How can new products be developed that benefit both businesses and society? Students of the DAAD-funded degree course International Management at the Hochschule für Wirtschaft und Umwelt Nürtingen-Geislingen (HfWU) discussed this key question with their lecturers intensively – even though they were almost 9000 kilometres away. Blended learning makes this possible.

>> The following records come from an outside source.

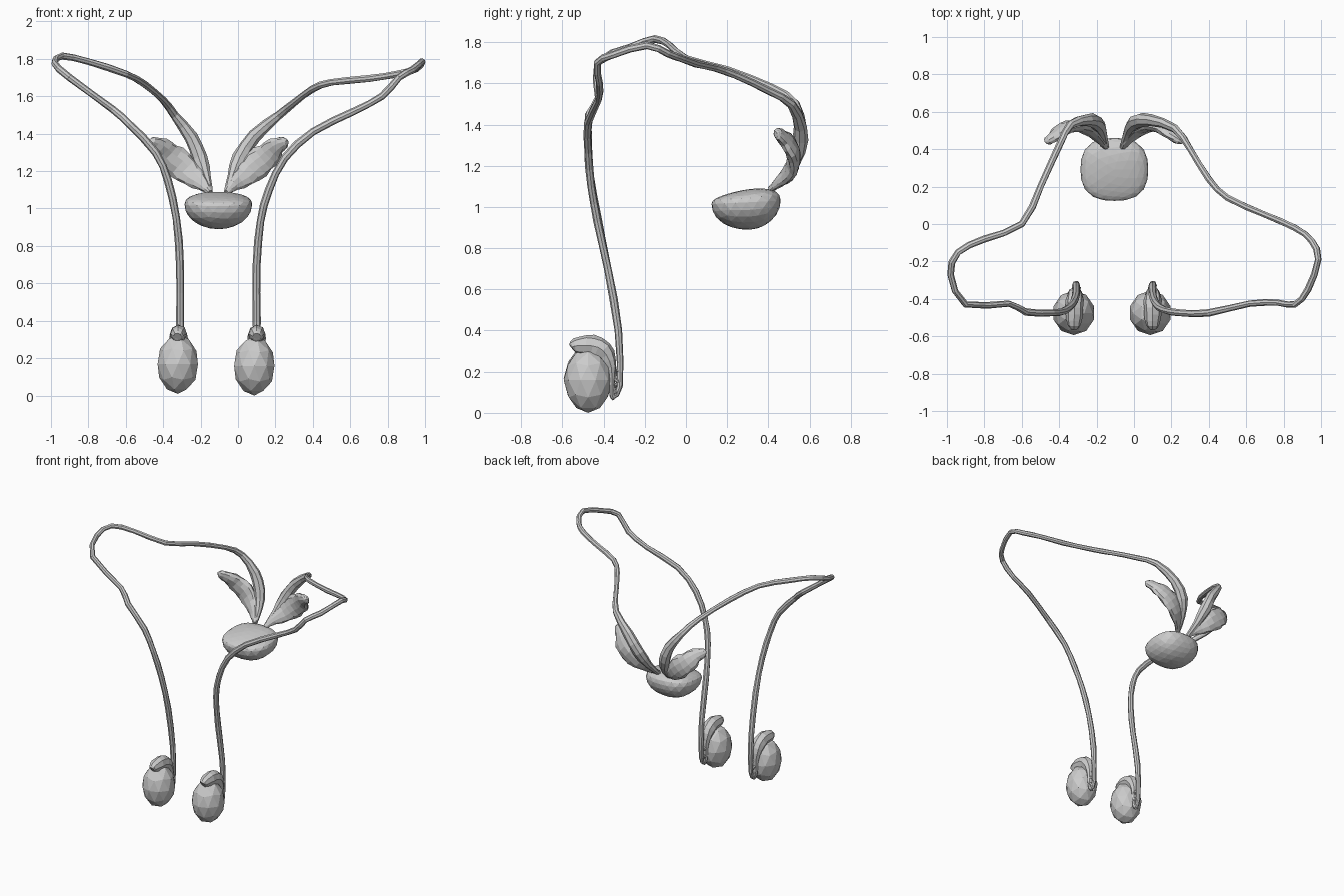
import bpy, bmesh, math
from mathutils import Vector

if "Cube" in bpy.data.objects:
    bpy.data.objects.remove(bpy.data.objects["Cube"])

MID = -0.105  # plane of symmetry for the paired glands


def finish(name, bm):
    bmesh.ops.recalc_face_normals(bm, faces=bm.faces)
    me = bpy.data.meshes.new(name)
    bm.to_mesh(me)
    bm.free()
    ob = bpy.data.objects.new(name, me)
    bpy.context.collection.objects.link(ob)
    return ob


def spline(vals, steps):
    """Catmull-Rom through vectors of any size."""
    n, out = len(vals), []
    for i in range(n - 1):
        p0, p1, p2, p3 = (vals[max(0, min(n - 1, i + k))] for k in (-1, 0, 1, 2))
        for s in range(steps):
            t = s / steps
            out.append(0.5 * (2 * p1 + (p2 - p0) * t + (2 * p0 - 5 * p1 + 4 * p2 - p3) * t * t
                              + (3 * p1 - p0 - 3 * p2 + p3) * t ** 3))
    return out + [vals[-1]]


def tube(name, pts, radii, sides=8, steps=3, wide=None, bump=0.0):
    """Loft of elliptical rings; radii are (width, thickness) pairs."""
    path = spline([Vector(p) for p in pts], steps)
    size = spline([Vector(r) for r in radii], steps)
    bm, rings = bmesh.new(), []
    side = Vector(wide or (1, 0, 0))
    for i, p in enumerate(path):
        t = (path[min(i + 1, len(path) - 1)] - path[max(i - 1, 0)]).normalized()
        ref = Vector(wide) if wide else side
        side = (ref - t * ref.dot(t)).normalized()
        up = t.cross(side)
        ring = []
        for k in range(sides):
            a = math.tau * k / sides
            f = 1 + bump * math.sin(i * 2.1 + k * 1.7)
            ring.append(bm.verts.new(p + f * (side * math.cos(a) * size[i].x
                                              + up * math.sin(a) * size[i].y)))
        rings.append(ring)
    for a, b in zip(rings, rings[1:]):
        for k in range(sides):
            j = (k + 1) % sides
            bm.faces.new((a[k], a[j], b[j], b[k]))
    bm.faces.new(rings[0])
    bm.faces.new(rings[-1])
    return finish(name, bm)


def flip(pts, left):
    return [(2 * MID - x, y, z) if left else (x, y, z) for x, y, z in pts]


# Prostate: rounded square from above, flattened sloping top, round belly
bm = bmesh.new()
bmesh.ops.create_icosphere(bm, subdivisions=3, radius=1)
for v in bm.verts:
    x, y, z = v.co
    h = (abs(x) ** 2.6 + abs(y) ** 2.6) ** (1 / 2.6)
    k = (x * x + y * y) ** 0.5 / h if h > 1e-6 else 1
    x, y = x * k, y * k
    if z > 0:
        z = 1.022 + 0.008 * y + (z ** 0.8) * (0.062 + 0.018 * y)
    else:
        y -= 0.1 * z * (1 - abs(y))
        z = 1.022 + 0.008 * y + z * 0.133
    v.co = (MID + x * 0.181, 0.292 + y * 0.168, z)
finish("prostate", bm)

# Spermatic ducts, which differ between the two sides
left_duct = [(-.31, -.352, .08), (-.31, -.322, .13), (-.31, -.328, .4), (-.31, -.38, .7),
             (-.33, -.43, .95), (-.375, -.465, 1.15), (-.44, -.475, 1.3), (-.58, -.47, 1.45),
             (-.67, -.425, 1.53), (-.9, -.43, 1.7), (-.98, -.27, 1.775), (-.94, -.15, 1.815),
             (-.8, -.08, 1.785), (-.6, 0, 1.72), (-.5, .2, 1.665), (-.4, .42, 1.58),
             (-.34, .53, 1.5), (-.25, .555, 1.38), (-.205, .545, 1.27), (-.17, .49, 1.16),
             (-.15, .41, 1.08)]
right_duct = [(.1, -.352, .08), (.1, -.322, .13), (.1, -.328, .4), (.1, -.38, .7),
              (.12, -.43, .93), (.165, -.46, 1.1), (.25, -.475, 1.27), (.4, -.475, 1.41),
              (.62, -.425, 1.52), (.77, -.42, 1.6), (.86, -.43, 1.7), (.93, -.35, 1.74),
              (.985, -.19, 1.785), (.95, -.09, 1.745), (.86, -.02, 1.72), (.7, .05, 1.695),
              (.5, .14, 1.675), (.4, .24, 1.64), (.3, .4, 1.565), (.22, .51, 1.5),
              (.09, .555, 1.39), (.01, .545, 1.27), (-.03, .49, 1.17), (-.06, .41, 1.08)]
for name, pts in (("left_duct", left_duct), ("right_duct", right_duct)):
    n = len(pts)
    r = [.014, .016] + [.021] * 6 + [.019] * (n - 13) + [.024, .036, .042, .028, .016]
    tube(name, pts, [(a, a * .9) for a in r], steps=2, bump=.06)

for side, left in (("left", True), ("right", False)):
    # Seminal vesicle: lobed leaf arching back and outward
    s = -1 if left else 1
    leaf = [(-.06, .41, 1.085), (-.025, .455, 1.125), (.035, .505, 1.175), (.1, .525, 1.235),
            (.165, .51, 1.29), (.205, .475, 1.332), (.25, .445, 1.355), (.262, .435, 1.357)]
    tube(side + "_seminal_vesicle", flip(leaf, left),
         [(.016, .014), (.034, .022), (.064, .028), (.076, .032), (.07, .032),
          (.05, .028), (.03, .022), (.01, .01)],
         sides=10, steps=2, wide=(-.7 * s, 0, .7), bump=.09)

    # Testis: faceted egg
    bm = bmesh.new()
    bmesh.ops.create_icosphere(bm, subdivisions=2, radius=1)
    cx, cz = (-.322, .168) if left else (.087, .159)
    for v in bm.verts:
        x, y, z = v.co
        w = 1 + .04 * (1 - abs(z))
        v.co = (cx + x * .109 * w, -.475 + y * .114 * w, cz + z * .159)
    finish(side + "_testis", bm)

    # Epididymis: thick cap on top tapering into a tail down the back
    ex = 0.012 if left else 0
    cap = [(.1, -.555, .318), (.1, -.54, .325), (.1, -.485, .328), (.1, -.425, .318),
           (.1, -.385, .28), (.1, -.362, .22), (.1, -.36, .14), (.1, -.358, .085), (.1, -.35, .065)]
    cap = [(x + ex * (1 - i / 8), y, z) for i, (x, y, z) in enumerate(cap)]
    tube(side + "_epididymis", flip(cap, left),
         [(.02, .02), (.036, .036), (.045, .05), (.048, .052), (.044, .042),
          (.034, .024), (.028, .014), (.022, .014), (.01, .008)],
         steps=2, wide=(1, 0, 0), bump=.05)

    # Coiled strand joining the tail to the duct
    coil = [(.1 + .018 * math.sin(i * 2.2), -.342 + .014 * math.cos(i * 2.2), .09 + i * .02)
            for i in range(7)]
    tube(side + "_coiled_strand", flip(coil, left), [(.009, .009)] * 7, sides=6)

Economists, Professor Albrecht Enders and Professor Jeanne Enders, actually teach at the HfWU’s partner school, Portland State University in Oregon. The HfWU knows Jeanne Enders well through her time as guest professor there. Her lectures and activities were so well received by the students that she and her husband decided to continue to teach at the German university via blended learning. This Winter Semester the course “Managing the Innovation Process” is part of the programme. In this course, they explain how through the shared value concept innovative product ideas can be developed that have positive effects on the community and the environment, are profitable for businesses and increase customer satisfaction.
In addition to self-study via texts and learning videos, the 15 to 20 students gather once per week for 90 minutes. Albrecht Enders joins via Skype: “Life lectures and exercises create a deeper understanding of the material. The students ask questions and discuss the issues.” Feedback is overwhelmingly positive. “We never get bored because Professor Enders motivates us, usually by having us think about potential solution models and brainstorming”, says Anshu Bhattarai from Nepal enthusiastically.
Afterwards, the students attempt to put the theories they learned to practical use in a four-day workshop. Albrecht and Jeanne Enders travel from Portland to participate. “The learning experience is dramatically increased through this intense in-class phase. The topics go from the head to the heart because conception is fun in a team,” according to Albrecht Enders.
The module, like the entire degree course, lives through its internationality and the different professional experiences of the students. “The participants ask questions relevant to their tasks in the business. The close relation to practice makes the course very interesting for all of us”, says Enders. The international exchange of ideas is inspiring and widens our perspectives. Many scholarship holders, such as Madina Bakytzhan from Kazakhstan, would like to apply what they learned in their home country. “In the field of renewable energies there is a big need for development. The shared value concept could be the solution to many problems.” The professors stay in contact with some of the students even after the degree course and help when questions arise in their daily work routine.